» **Work instruction**
Line by line, copy the listing below exactly.

» **Data for processing**
==============================

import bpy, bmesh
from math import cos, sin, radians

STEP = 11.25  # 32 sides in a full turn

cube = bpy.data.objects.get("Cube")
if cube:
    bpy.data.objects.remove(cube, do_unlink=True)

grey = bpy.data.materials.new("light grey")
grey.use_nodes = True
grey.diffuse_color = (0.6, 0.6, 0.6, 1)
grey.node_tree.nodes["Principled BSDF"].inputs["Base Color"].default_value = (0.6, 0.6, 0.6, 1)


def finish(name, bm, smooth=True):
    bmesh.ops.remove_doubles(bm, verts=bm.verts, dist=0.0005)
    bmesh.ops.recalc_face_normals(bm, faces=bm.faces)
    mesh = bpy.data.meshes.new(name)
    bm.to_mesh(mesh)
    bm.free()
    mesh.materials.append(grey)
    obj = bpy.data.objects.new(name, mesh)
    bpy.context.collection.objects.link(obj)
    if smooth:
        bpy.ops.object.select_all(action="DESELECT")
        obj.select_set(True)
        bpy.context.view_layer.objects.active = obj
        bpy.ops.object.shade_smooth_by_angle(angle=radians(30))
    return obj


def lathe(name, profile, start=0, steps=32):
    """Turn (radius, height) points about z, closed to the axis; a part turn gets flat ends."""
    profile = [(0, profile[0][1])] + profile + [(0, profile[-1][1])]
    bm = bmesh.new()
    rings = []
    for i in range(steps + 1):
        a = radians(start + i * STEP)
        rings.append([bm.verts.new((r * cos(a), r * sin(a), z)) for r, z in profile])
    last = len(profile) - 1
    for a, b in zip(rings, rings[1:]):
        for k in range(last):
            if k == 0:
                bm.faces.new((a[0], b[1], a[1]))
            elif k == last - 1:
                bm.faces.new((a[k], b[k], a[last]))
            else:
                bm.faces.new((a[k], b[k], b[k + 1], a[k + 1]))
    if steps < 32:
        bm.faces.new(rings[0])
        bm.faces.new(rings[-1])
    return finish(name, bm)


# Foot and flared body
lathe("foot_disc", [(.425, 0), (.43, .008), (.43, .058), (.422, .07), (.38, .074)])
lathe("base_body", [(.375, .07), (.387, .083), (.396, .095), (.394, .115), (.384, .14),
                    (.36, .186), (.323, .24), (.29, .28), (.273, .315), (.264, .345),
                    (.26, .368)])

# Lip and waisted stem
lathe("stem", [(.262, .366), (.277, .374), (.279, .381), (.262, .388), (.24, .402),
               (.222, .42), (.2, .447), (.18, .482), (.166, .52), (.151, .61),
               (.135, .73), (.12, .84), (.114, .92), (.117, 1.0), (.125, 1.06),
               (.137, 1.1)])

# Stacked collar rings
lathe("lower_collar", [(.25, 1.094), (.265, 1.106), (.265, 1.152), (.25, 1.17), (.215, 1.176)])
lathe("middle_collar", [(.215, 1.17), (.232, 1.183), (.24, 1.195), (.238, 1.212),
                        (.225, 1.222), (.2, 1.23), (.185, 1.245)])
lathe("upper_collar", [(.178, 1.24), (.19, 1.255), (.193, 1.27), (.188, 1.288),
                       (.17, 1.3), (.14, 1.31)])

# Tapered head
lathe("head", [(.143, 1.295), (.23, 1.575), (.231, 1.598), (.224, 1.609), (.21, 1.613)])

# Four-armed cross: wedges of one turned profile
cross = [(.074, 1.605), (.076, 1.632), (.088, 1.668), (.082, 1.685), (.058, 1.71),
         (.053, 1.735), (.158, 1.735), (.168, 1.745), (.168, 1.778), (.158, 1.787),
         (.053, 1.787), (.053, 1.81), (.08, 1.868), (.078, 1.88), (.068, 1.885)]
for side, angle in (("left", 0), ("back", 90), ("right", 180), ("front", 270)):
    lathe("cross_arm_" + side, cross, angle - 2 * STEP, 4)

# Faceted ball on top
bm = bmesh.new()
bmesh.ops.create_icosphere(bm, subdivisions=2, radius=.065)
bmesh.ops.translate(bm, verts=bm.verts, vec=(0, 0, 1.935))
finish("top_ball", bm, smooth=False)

==============================

» **Written answer**
import bpy, bmesh
from math import cos, sin, radians

STEP = 11.25  # 32 sides in a full turn

cube = bpy.data.objects.get("Cube")
if cube:
    bpy.data.objects.remove(cube, do_unlink=True)

grey = bpy.data.materials.new("light grey")
grey.use_nodes = True
grey.diffuse_color = (0.6, 0.6, 0.6, 1)
grey.node_tree.nodes["Principled BSDF"].inputs["Base Color"].default_value = (0.6, 0.6, 0.6, 1)


def finish(name, bm, smooth=True):
    bmesh.ops.remove_doubles(bm, verts=bm.verts, dist=0.0005)
    bmesh.ops.recalc_face_normals(bm, faces=bm.faces)
    mesh = bpy.data.meshes.new(name)
    bm.to_mesh(mesh)
    bm.free()
    mesh.materials.append(grey)
    obj = bpy.data.objects.new(name, mesh)
    bpy.context.collection.objects.link(obj)
    if smooth:
        bpy.ops.object.select_all(action="DESELECT")
        obj.select_set(True)
        bpy.context.view_layer.objects.active = obj
        bpy.ops.object.shade_smooth_by_angle(angle=radians(30))
    return obj


def lathe(name, profile, start=0, steps=32):
    """Turn (radius, height) points about z, closed to the axis; a part turn gets flat ends."""
    profile = [(0, profile[0][1])] + profile + [(0, profile[-1][1])]
    bm = bmesh.new()
    rings = []
    for i in range(steps + 1):
        a = radians(start + i * STEP)
        rings.append([bm.verts.new((r * cos(a), r * sin(a), z)) for r, z in profile])
    last = len(profile) - 1
    for a, b in zip(rings, rings[1:]):
        for k in range(last):
            if k == 0:
                bm.faces.new((a[0], b[1], a[1]))
            elif k == last - 1:
                bm.faces.new((a[k], b[k], a[last]))
            else:
                bm.faces.new((a[k], b[k], b[k + 1], a[k + 1]))
    if steps < 32:
        bm.faces.new(rings[0])
        bm.faces.new(rings[-1])
    return finish(name, bm)


# Foot and flared body
lathe("foot_disc", [(.425, 0), (.43, .008), (.43, .058), (.422, .07), (.38, .074)])
lathe("base_body", [(.375, .07), (.387, .083), (.396, .095), (.394, .115), (.384, .14),
                    (.36, .186), (.323, .24), (.29, .28), (.273, .315), (.264, .345),
                    (.26, .368)])

# Lip and waisted stem
lathe("stem", [(.262, .366), (.277, .374), (.279, .381), (.262, .388), (.24, .402),
               (.222, .42), (.2, .447), (.18, .482), (.166, .52), (.151, .61),
               (.135, .73), (.12, .84), (.114, .92), (.117, 1.0), (.125, 1.06),
               (.137, 1.1)])

# Stacked collar rings
lathe("lower_collar", [(.25, 1.094), (.265, 1.106), (.265, 1.152), (.25, 1.17), (.215, 1.176)])
lathe("middle_collar", [(.215, 1.17), (.232, 1.183), (.24, 1.195), (.238, 1.212),
                        (.225, 1.222), (.2, 1.23), (.185, 1.245)])
lathe("upper_collar", [(.178, 1.24), (.19, 1.255), (.193, 1.27), (.188, 1.288),
                       (.17, 1.3), (.14, 1.31)])

# Tapered head
lathe("head", [(.143, 1.295), (.23, 1.575), (.231, 1.598), (.224, 1.609), (.21, 1.613)])

# Four-armed cross: wedges of one turned profile
cross = [(.074, 1.605), (.076, 1.632), (.088, 1.668), (.082, 1.685), (.058, 1.71),
         (.053, 1.735), (.158, 1.735), (.168, 1.745), (.168, 1.778), (.158, 1.787),
         (.053, 1.787), (.053, 1.81), (.08, 1.868), (.078, 1.88), (.068, 1.885)]
for side, angle in (("left", 0), ("back", 90), ("right", 180), ("front", 270)):
    lathe("cross_arm_" + side, cross, angle - 2 * STEP, 4)

# Faceted ball on top
bm = bmesh.new()
bmesh.ops.create_icosphere(bm, subdivisions=2, radius=.065)
bmesh.ops.translate(bm, verts=bm.verts, vec=(0, 0, 1.935))
finish("top_ball", bm, smooth=False)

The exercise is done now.